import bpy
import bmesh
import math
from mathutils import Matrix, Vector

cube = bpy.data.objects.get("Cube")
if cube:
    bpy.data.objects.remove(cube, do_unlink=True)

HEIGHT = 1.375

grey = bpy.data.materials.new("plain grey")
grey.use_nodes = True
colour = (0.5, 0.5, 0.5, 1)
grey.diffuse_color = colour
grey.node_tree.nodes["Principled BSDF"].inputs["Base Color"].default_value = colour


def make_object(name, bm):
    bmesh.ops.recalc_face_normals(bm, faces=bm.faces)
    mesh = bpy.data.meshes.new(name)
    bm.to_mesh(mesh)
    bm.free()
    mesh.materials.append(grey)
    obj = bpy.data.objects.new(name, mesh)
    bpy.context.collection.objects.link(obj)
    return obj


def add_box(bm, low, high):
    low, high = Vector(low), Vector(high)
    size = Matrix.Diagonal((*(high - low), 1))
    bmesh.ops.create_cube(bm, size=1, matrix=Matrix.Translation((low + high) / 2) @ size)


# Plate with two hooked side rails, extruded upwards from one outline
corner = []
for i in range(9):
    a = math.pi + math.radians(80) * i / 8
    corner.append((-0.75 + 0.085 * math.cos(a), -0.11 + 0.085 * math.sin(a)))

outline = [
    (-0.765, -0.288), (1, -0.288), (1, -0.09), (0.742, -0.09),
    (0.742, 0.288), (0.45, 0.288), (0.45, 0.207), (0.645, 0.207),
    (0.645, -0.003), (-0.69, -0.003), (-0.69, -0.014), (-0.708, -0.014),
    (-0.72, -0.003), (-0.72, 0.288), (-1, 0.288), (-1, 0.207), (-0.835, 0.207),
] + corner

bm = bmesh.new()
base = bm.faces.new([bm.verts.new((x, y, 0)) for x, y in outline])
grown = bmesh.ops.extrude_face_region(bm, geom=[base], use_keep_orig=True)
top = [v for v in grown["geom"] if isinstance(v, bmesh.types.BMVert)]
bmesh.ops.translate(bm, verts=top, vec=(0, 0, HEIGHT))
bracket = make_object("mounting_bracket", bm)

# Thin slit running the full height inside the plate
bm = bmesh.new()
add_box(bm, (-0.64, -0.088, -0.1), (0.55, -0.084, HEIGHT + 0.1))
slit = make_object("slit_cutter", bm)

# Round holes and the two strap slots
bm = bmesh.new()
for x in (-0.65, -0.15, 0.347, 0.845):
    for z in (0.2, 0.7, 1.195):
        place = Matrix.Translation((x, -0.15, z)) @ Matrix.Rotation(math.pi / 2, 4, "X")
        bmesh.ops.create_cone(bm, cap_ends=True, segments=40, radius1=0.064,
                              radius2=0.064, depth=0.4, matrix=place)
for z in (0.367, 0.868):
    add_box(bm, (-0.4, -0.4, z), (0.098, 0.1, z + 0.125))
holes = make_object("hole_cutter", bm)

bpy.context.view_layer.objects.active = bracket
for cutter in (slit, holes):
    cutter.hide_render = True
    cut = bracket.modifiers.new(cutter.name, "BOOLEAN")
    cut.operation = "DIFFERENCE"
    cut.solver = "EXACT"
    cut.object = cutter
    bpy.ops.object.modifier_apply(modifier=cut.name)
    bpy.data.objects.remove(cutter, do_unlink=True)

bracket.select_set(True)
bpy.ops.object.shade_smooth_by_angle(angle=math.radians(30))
▬▬▬
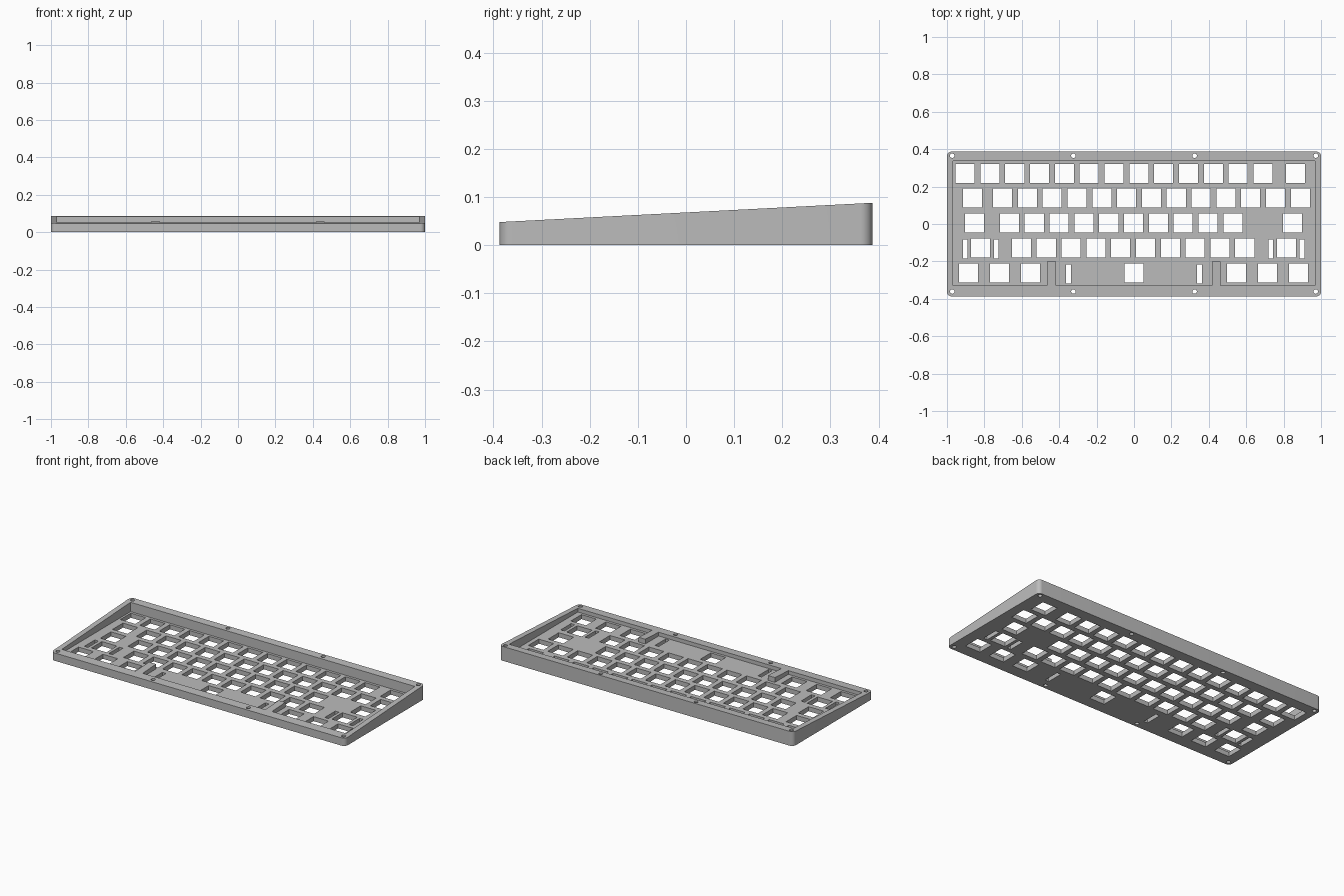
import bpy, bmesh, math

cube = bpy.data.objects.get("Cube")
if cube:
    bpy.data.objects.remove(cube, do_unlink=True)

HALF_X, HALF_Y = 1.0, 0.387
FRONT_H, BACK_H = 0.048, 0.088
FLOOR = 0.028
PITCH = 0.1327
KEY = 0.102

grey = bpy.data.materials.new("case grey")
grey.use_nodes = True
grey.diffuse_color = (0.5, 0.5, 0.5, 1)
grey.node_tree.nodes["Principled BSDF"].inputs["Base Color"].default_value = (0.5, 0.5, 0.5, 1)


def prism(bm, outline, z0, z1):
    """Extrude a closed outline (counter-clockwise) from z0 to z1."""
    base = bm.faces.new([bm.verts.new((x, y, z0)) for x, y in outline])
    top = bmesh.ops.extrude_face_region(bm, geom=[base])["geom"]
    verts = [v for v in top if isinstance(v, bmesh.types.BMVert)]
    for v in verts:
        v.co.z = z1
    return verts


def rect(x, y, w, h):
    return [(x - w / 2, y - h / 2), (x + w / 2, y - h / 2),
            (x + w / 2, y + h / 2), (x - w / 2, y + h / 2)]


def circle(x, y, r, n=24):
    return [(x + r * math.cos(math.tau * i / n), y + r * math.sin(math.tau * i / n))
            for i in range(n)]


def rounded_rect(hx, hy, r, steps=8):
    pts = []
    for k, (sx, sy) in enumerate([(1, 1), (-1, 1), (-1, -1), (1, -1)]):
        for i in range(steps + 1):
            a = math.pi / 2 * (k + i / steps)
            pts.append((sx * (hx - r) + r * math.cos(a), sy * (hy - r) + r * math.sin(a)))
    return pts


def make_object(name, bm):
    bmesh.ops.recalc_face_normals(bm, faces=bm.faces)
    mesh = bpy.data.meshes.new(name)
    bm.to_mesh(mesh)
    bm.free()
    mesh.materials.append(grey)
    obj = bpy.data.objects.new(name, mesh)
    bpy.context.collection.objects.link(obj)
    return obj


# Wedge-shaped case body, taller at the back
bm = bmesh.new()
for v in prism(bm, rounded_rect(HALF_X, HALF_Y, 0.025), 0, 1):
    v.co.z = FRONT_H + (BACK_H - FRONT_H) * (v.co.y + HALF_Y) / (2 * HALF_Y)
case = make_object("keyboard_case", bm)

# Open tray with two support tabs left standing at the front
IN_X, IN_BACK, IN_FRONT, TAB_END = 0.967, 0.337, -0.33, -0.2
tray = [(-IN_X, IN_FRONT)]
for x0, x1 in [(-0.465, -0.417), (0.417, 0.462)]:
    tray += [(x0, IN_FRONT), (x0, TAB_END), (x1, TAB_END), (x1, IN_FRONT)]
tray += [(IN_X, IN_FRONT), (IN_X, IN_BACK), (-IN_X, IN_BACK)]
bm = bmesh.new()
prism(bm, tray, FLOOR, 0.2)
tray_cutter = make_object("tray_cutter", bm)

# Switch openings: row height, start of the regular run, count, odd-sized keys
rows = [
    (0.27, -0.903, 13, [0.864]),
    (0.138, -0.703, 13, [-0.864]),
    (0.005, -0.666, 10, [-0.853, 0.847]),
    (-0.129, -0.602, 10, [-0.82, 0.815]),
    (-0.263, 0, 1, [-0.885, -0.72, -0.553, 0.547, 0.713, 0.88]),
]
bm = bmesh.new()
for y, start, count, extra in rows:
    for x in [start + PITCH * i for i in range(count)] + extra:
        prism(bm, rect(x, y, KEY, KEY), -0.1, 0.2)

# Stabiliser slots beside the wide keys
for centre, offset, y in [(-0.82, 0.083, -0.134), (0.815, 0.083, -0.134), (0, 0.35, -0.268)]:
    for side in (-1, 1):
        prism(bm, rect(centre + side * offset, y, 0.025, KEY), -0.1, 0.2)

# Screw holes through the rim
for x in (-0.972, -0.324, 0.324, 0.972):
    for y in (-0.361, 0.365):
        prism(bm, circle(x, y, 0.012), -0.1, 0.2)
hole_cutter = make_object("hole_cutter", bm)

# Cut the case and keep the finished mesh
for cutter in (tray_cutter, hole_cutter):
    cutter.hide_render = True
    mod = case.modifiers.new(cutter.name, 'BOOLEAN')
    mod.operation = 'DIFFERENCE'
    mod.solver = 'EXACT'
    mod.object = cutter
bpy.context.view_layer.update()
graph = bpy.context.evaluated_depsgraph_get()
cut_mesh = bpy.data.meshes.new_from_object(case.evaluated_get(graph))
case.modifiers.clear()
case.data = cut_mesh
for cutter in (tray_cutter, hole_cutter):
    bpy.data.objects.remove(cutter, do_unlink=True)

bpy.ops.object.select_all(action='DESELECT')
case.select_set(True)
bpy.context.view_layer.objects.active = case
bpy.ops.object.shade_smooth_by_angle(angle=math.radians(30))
▬▬▬
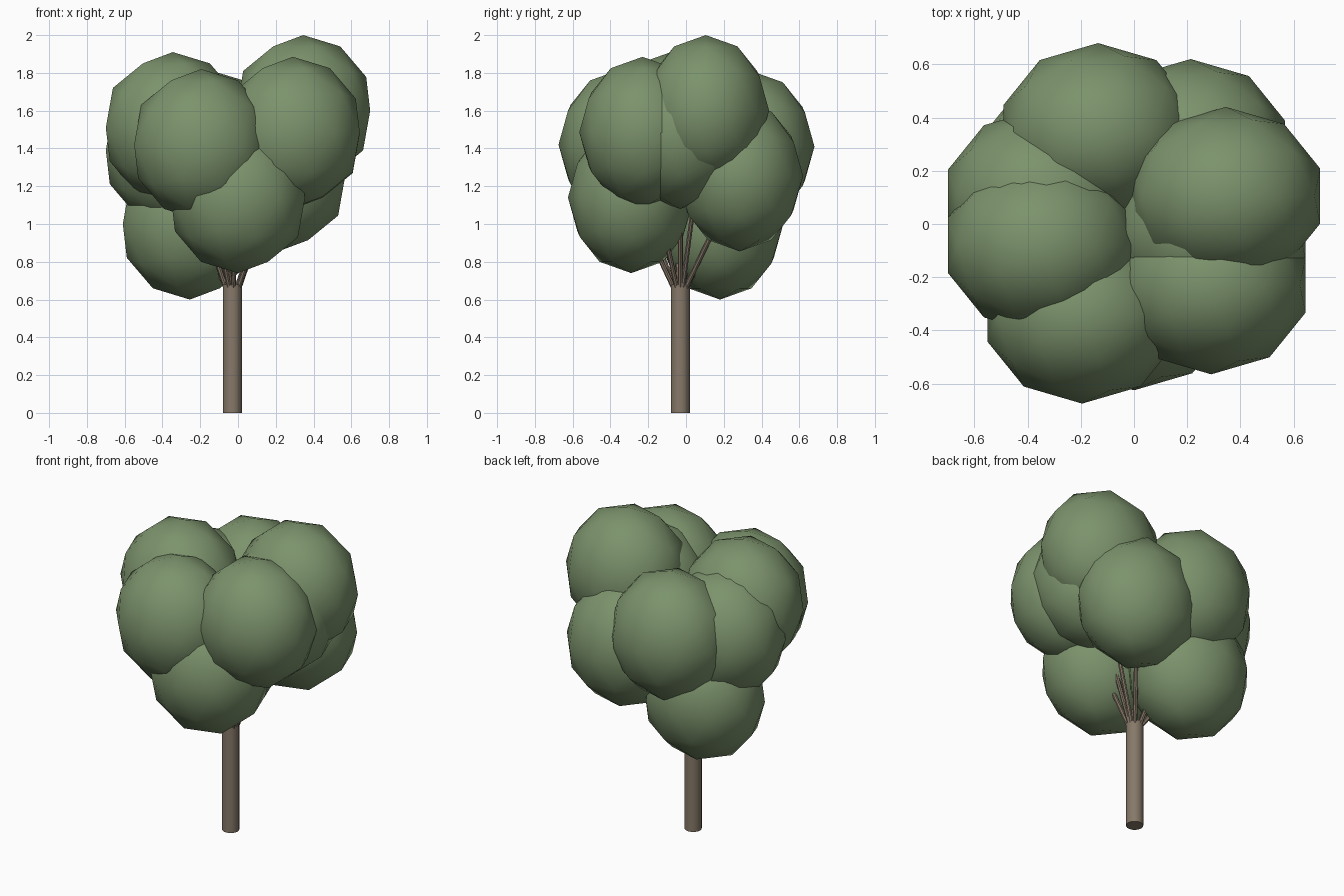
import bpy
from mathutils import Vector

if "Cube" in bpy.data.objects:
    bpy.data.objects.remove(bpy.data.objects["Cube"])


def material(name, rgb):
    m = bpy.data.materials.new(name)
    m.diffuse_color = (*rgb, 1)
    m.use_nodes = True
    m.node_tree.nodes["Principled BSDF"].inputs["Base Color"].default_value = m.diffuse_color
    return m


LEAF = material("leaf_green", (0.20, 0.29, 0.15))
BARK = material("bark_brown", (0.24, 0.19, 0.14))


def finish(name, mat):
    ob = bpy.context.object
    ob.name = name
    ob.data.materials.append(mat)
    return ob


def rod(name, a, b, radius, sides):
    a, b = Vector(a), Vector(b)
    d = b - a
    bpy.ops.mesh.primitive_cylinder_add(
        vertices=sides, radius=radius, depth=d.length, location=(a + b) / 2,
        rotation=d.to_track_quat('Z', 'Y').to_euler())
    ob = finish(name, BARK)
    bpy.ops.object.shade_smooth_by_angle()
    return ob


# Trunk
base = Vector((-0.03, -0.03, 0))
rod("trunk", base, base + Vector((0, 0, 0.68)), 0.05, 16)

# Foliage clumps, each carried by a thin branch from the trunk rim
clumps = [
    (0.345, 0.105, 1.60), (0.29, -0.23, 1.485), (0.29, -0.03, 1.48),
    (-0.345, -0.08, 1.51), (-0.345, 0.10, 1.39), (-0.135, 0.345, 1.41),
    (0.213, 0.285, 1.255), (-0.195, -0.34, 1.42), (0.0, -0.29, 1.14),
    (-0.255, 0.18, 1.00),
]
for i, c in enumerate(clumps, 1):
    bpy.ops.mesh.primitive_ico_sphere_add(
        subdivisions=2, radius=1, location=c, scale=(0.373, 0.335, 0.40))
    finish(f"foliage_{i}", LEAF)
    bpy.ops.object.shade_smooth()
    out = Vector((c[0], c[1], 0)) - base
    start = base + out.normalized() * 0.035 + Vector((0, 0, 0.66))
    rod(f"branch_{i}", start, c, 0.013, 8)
▬▬▬
Description of the task → Pick out and copy the lines of the material that include the word "high".

Output of the exercise →
def add_box(bm, low, high):
    low, high = Vector(low), Vector(high)
    size = Matrix.Diagonal((*(high - low), 1))
    bmesh.ops.create_cube(bm, size=1, matrix=Matrix.Translation((low + high) / 2) @ size)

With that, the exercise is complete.